A: I think the key part of your letter is the phrase “aside from being grossed out,” which suggests that your concern has less to do with spending more time with your brother-in-law and offering him emotional support, and more to do with trying to control his behavior.
Your wife is right—he is an adult, and you two aren’t especially close, so you have a limited ability to start raising intimately personal issues with him. You can’t go from “We speak every few months” to “Hey, I’ve identified your three biggest problems in life and think it’s time for you to address them” overnight. If nothing else, know that as a fat person, your brother-in-law has likely already gotten a great deal of advice and input about his eating habits from strangers, friends, and acquaintances, even if your family has refrained from commenting. That doesn’t mean, however, that there’s nothing you can do to help support someone you believe to be in visible emotional pain.
You say that the other day he didn’t say hello to anyone at the family dinner, then sat in a corner while eating. As an in-law who doesn’t have a solid friendship with him, it’s not your place to subsequently ask him about his relationship to food, but there was nothing keeping you from going over and saying hello, and engaging him socially. Your options are not restricted to either “Tell your grown in-law you think he’s eating emotionally/compulsively, that he needs a girlfriend, and he has a spotty employment history, and that you know how to fix it” or “ignore him completely.” If you think he seems lonely and isolated at family events, say hello. Draw him out. Tell him you’re happy to see him, and try to find something you’d both enjoy talking about, rather than keeping a mental scorecard of how much weight he’s gained in the last seven years. If you reframe your goal from “fixing” your brother-in-law to “seeking to better understand and support him,” then I think there’s plenty of scope for meaningful, helpful action.
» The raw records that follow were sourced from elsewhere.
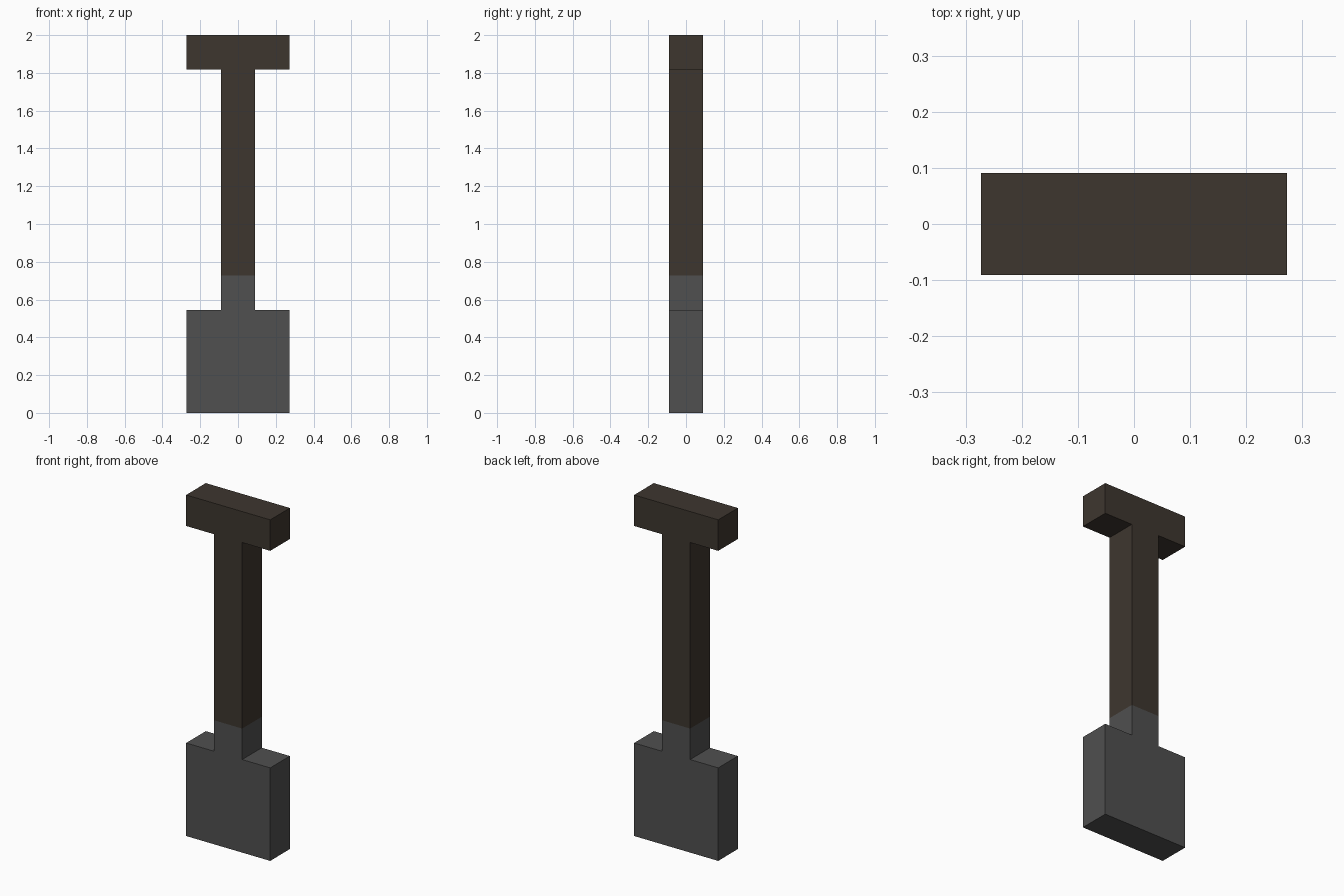
import bpy
import bmesh

if "Cube" in bpy.data.objects:
    bpy.data.objects.remove(bpy.data.objects["Cube"])

U = 2 / 11  # one block; the shovel is 11 blocks tall


def material(name, rgb):
    mat = bpy.data.materials.new(name)
    mat.diffuse_color = (*rgb, 1)
    mat.use_nodes = True
    mat.node_tree.nodes["Principled BSDF"].inputs["Base Color"].default_value = mat.diffuse_color
    return mat


def extruded_part(name, right_side, mat):
    """Mirror a right-hand outline (in blocks) across x and extrude it one block deep."""
    outline = right_side + [(-x, z) for x, z in reversed(right_side)]
    bm = bmesh.new()
    face = bm.faces.new([bm.verts.new((x * U, -U / 2, z * U)) for x, z in outline])
    back = bmesh.ops.extrude_face_region(bm, geom=[face], use_keep_orig=True)["geom"]
    verts = [g for g in back if isinstance(g, bmesh.types.BMVert)]
    bmesh.ops.translate(bm, vec=(0, U, 0), verts=verts)
    bmesh.ops.recalc_face_normals(bm, faces=bm.faces)
    mesh = bpy.data.meshes.new(name)
    bm.to_mesh(mesh)
    bm.free()
    mesh.materials.append(mat)
    obj = bpy.data.objects.new(name, mesh)
    bpy.context.collection.objects.link(obj)
    return obj


wood = material("dark brown wood", (0.048, 0.037, 0.028))
metal = material("dark grey metal", (0.08, 0.08, 0.08))

# Square blade with its short socket
extruded_part("blade", [(1.5, 0), (1.5, 3), (0.5, 3), (0.5, 4)], metal)

# Shaft with the T-shaped grip
extruded_part("handle", [(0.5, 4), (0.5, 10), (1.5, 10), (1.5, 11)], wood)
Q. Re: Stuck: I’m not sure if your answer was completely spot-on. I agree that the letter writer seems to have Evil Stepmother tendencies, but there might also be something else going on that’s alerting her that something is weird. An 18-year-old girl calling her father figure “daddy” is disturbing. It may be that the letter writer is picking up on some weird nefarious thing that’s happening and she can’t quite figure out what it is.
A: Sure, I’m of the opinion that daddy is a term that should generally stay in childhood, but this absolutely pales in comparison to the letter writer’s expectation that her boyfriend should stop considering his daughters to be his daughters. If the letter writer had said, “I love my boyfriend and want to get to know his children better, and I’m a little concerned about some of their boundaries and whether or not I can expect to build a separate life with him as they continue to grow up,” we’d have plenty to work with. But the letter writer asked how she could convince her boyfriend to abandon his children, and that supersedes everything else, to my mind.